**Task description:** Please retype every entry as written, and keep the pictures out.

[Dataset entries]
◇ ◇ ◇

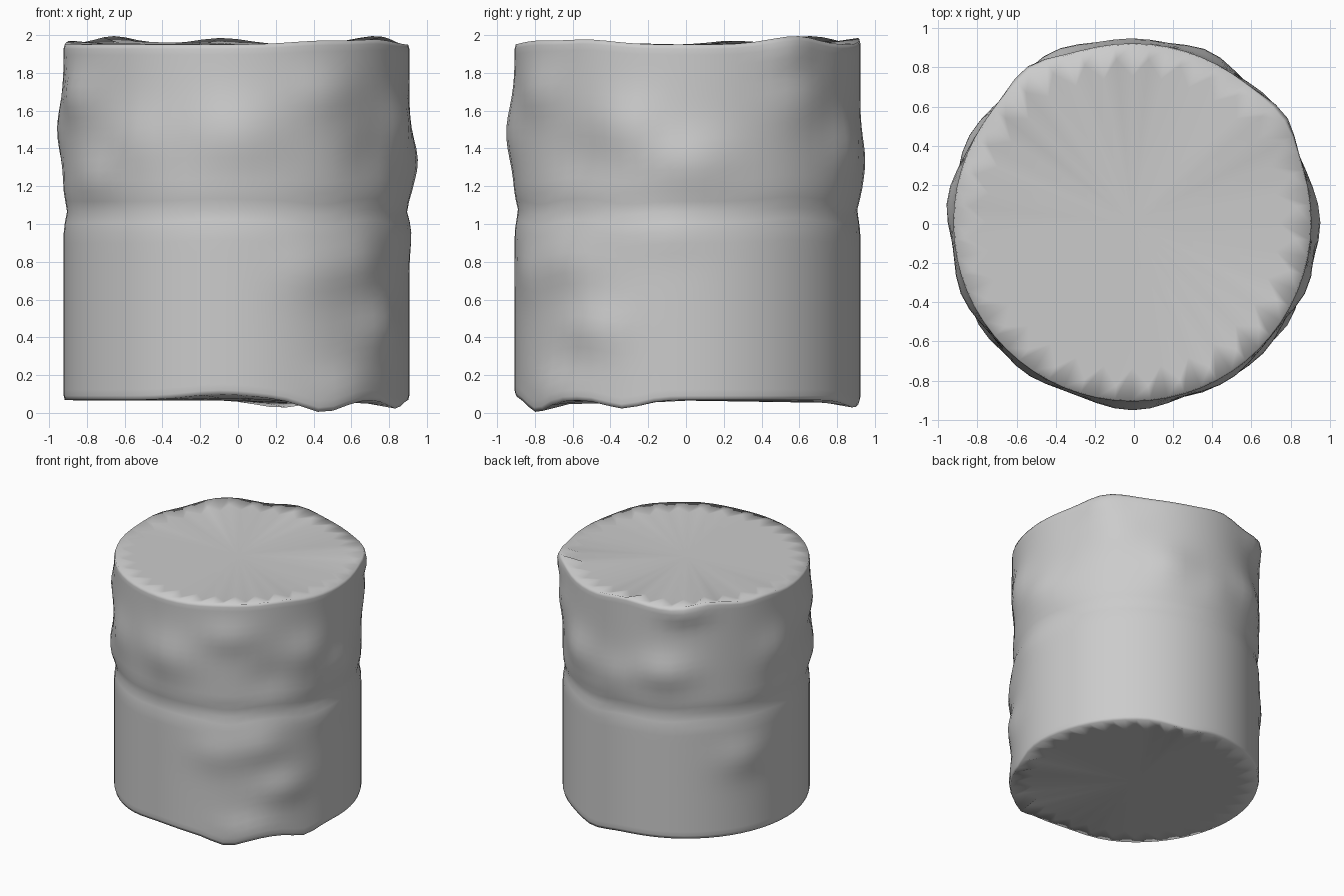
import bpy, bmesh
from math import sin, cos, pi, exp, radians

if "Cube" in bpy.data.objects:
    bpy.data.objects.remove(bpy.data.objects["Cube"])

SEG = 64
BASE_R = 0.915
CX, CY = -0.008, 0.008

# Soft dents and bumps on the wall: angle, height, amount, angle spread, height spread
WALL = [
    (0, 1.33, .045, 14, .15), (-59, 1.70, .03, 12, .13), (-20, 1.52, .04, 11, .16),
    (-90, 1.48, .045, 15, .19), (-45, .80, .03, 12, .14), (-33, .45, .035, 11, .13),
    (-7, .95, .015, 12, .12), (115, 1.42, .05, 13, .15), (173, 1.50, .04, 12, .18),
    (153, .70, .03, 12, .15), (40, 1.68, .03, 12, .16), (-157, 1.68, .035, 12, .13),
    (-144, 1.25, .03, 11, .13), (-65, .75, .025, 11, .15), (66, 1.40, .045, 11, .17),
    (90, 1.33, .025, 12, .15), (-126, 1.45, .03, 12, .18), (-40, 1.35, -.02, 10, .15),
    (-50, .12, .03, 12, .12), (124, 1.92, .045, 10, .10), (35, 1.92, .04, 9, .10),
]
# Wavy rims: angle, height change, spread
TOP_RIM = [(135, .045, 14), (95, .035, 12), (-60, .02, 16), (38, .045, 14),
           (165, .02, 10), (-35, .025, 14)]
BOTTOM_RIM = [(-60, -.065, 10), (-22, -.045, 9), (-95, .03, 16), (75, -.04, 12)]


def bell(angle, centre, spread):
    d = (angle - centre + 180) % 360 - 180
    return exp(-(d / spread) ** 2)


def wall_radius(a, z):
    r = BASE_R - .018 * exp(-((z - 1.07) / .06) ** 2)
    for c, h, amt, sa, sz in WALL:
        r += amt * bell(a, c, sa) * exp(-((z - h) / sz) ** 2)
    return r


def rim(a, base, waves):
    return base + sum(h * bell(a, c, s) for c, h, s in waves)


bm = bmesh.new()

# Wall rings, following the wavy rims at both ends
ROWS = 34
rings = []
fractions = [0, .012] + [i / ROWS for i in range(1, ROWS)] + [.988, 1]
for f in fractions:
    ring = []
    for i in range(SEG):
        a = 360 * i / SEG
        lo, hi = rim(a, .068, BOTTOM_RIM), rim(a, 1.95, TOP_RIM)
        z = lo + (hi - lo) * f
        r = wall_radius(a, z)
        if f in (0, 1):
            r -= .006
        t = radians(a)
        ring.append(bm.verts.new((CX + r * cos(t), CY + r * sin(t), z)))
    rings.append(ring)
for lower, upper in zip(rings, rings[1:]):
    for i in range(SEG):
        j = (i + 1) % SEG
        bm.faces.new((lower[i], lower[j], upper[j], upper[i]))


# Caps: scalloped ring inside the rim, then a fan to the centre
def cap(edge, z0):
    inner = []
    for i, v in enumerate(edge):
        k = .92 if i % 2 else .82
        inner.append(bm.verts.new((CX + (v.co.x - CX) * k, CY + (v.co.y - CY) * k,
                                   z0 + (v.co.z - z0) * .35)))
    mid = bm.verts.new((CX, CY, z0))
    for i in range(SEG):
        j = (i + 1) % SEG
        bm.faces.new((edge[i], edge[j], inner[j], inner[i]))
        bm.faces.new((inner[i], inner[j], mid))


cap(rings[-1], 1.95)
cap(rings[0], .065)
bmesh.ops.recalc_face_normals(bm, faces=bm.faces[:])

mesh = bpy.data.meshes.new("lumpy_drum")
bm.to_mesh(mesh)
bm.free()
drum = bpy.data.objects.new("lumpy_drum", mesh)
bpy.context.collection.objects.link(drum)
for p in mesh.polygons:
    p.use_smooth = True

◇ ◇ ◇

**Result below:**
import bpy, bmesh
from math import sin, cos, pi, exp, radians

if "Cube" in bpy.data.objects:
    bpy.data.objects.remove(bpy.data.objects["Cube"])

SEG = 64
BASE_R = 0.915
CX, CY = -0.008, 0.008

# Soft dents and bumps on the wall: angle, height, amount, angle spread, height spread
WALL = [
    (0, 1.33, .045, 14, .15), (-59, 1.70, .03, 12, .13), (-20, 1.52, .04, 11, .16),
    (-90, 1.48, .045, 15, .19), (-45, .80, .03, 12, .14), (-33, .45, .035, 11, .13),
    (-7, .95, .015, 12, .12), (115, 1.42, .05, 13, .15), (173, 1.50, .04, 12, .18),
    (153, .70, .03, 12, .15), (40, 1.68, .03, 12, .16), (-157, 1.68, .035, 12, .13),
    (-144, 1.25, .03, 11, .13), (-65, .75, .025, 11, .15), (66, 1.40, .045, 11, .17),
    (90, 1.33, .025, 12, .15), (-126, 1.45, .03, 12, .18), (-40, 1.35, -.02, 10, .15),
    (-50, .12, .03, 12, .12), (124, 1.92, .045, 10, .10), (35, 1.92, .04, 9, .10),
]
# Wavy rims: angle, height change, spread
TOP_RIM = [(135, .045, 14), (95, .035, 12), (-60, .02, 16), (38, .045, 14),
           (165, .02, 10), (-35, .025, 14)]
BOTTOM_RIM = [(-60, -.065, 10), (-22, -.045, 9), (-95, .03, 16), (75, -.04, 12)]


def bell(angle, centre, spread):
    d = (angle - centre + 180) % 360 - 180
    return exp(-(d / spread) ** 2)


def wall_radius(a, z):
    r = BASE_R - .018 * exp(-((z - 1.07) / .06) ** 2)
    for c, h, amt, sa, sz in WALL:
        r += amt * bell(a, c, sa) * exp(-((z - h) / sz) ** 2)
    return r


def rim(a, base, waves):
    return base + sum(h * bell(a, c, s) for c, h, s in waves)


bm = bmesh.new()

# Wall rings, following the wavy rims at both ends
ROWS = 34
rings = []
fractions = [0, .012] + [i / ROWS for i in range(1, ROWS)] + [.988, 1]
for f in fractions:
    ring = []
    for i in range(SEG):
        a = 360 * i / SEG
        lo, hi = rim(a, .068, BOTTOM_RIM), rim(a, 1.95, TOP_RIM)
        z = lo + (hi - lo) * f
        r = wall_radius(a, z)
        if f in (0, 1):
            r -= .006
        t = radians(a)
        ring.append(bm.verts.new((CX + r * cos(t), CY + r * sin(t), z)))
    rings.append(ring)
for lower, upper in zip(rings, rings[1:]):
    for i in range(SEG):
        j = (i + 1) % SEG
        bm.faces.new((lower[i], lower[j], upper[j], upper[i]))


# Caps: scalloped ring inside the rim, then a fan to the centre
def cap(edge, z0):
    inner = []
    for i, v in enumerate(edge):
        k = .92 if i % 2 else .82
        inner.append(bm.verts.new((CX + (v.co.x - CX) * k, CY + (v.co.y - CY) * k,
                                   z0 + (v.co.z - z0) * .35)))
    mid = bm.verts.new((CX, CY, z0))
    for i in range(SEG):
        j = (i + 1) % SEG
        bm.faces.new((edge[i], edge[j], inner[j], inner[i]))
        bm.faces.new((inner[i], inner[j], mid))


cap(rings[-1], 1.95)
cap(rings[0], .065)
bmesh.ops.recalc_face_normals(bm, faces=bm.faces[:])

mesh = bpy.data.meshes.new("lumpy_drum")
bm.to_mesh(mesh)
bm.free()
drum = bpy.data.objects.new("lumpy_drum", mesh)
bpy.context.collection.objects.link(drum)
for p in mesh.polygons:
    p.use_smooth = True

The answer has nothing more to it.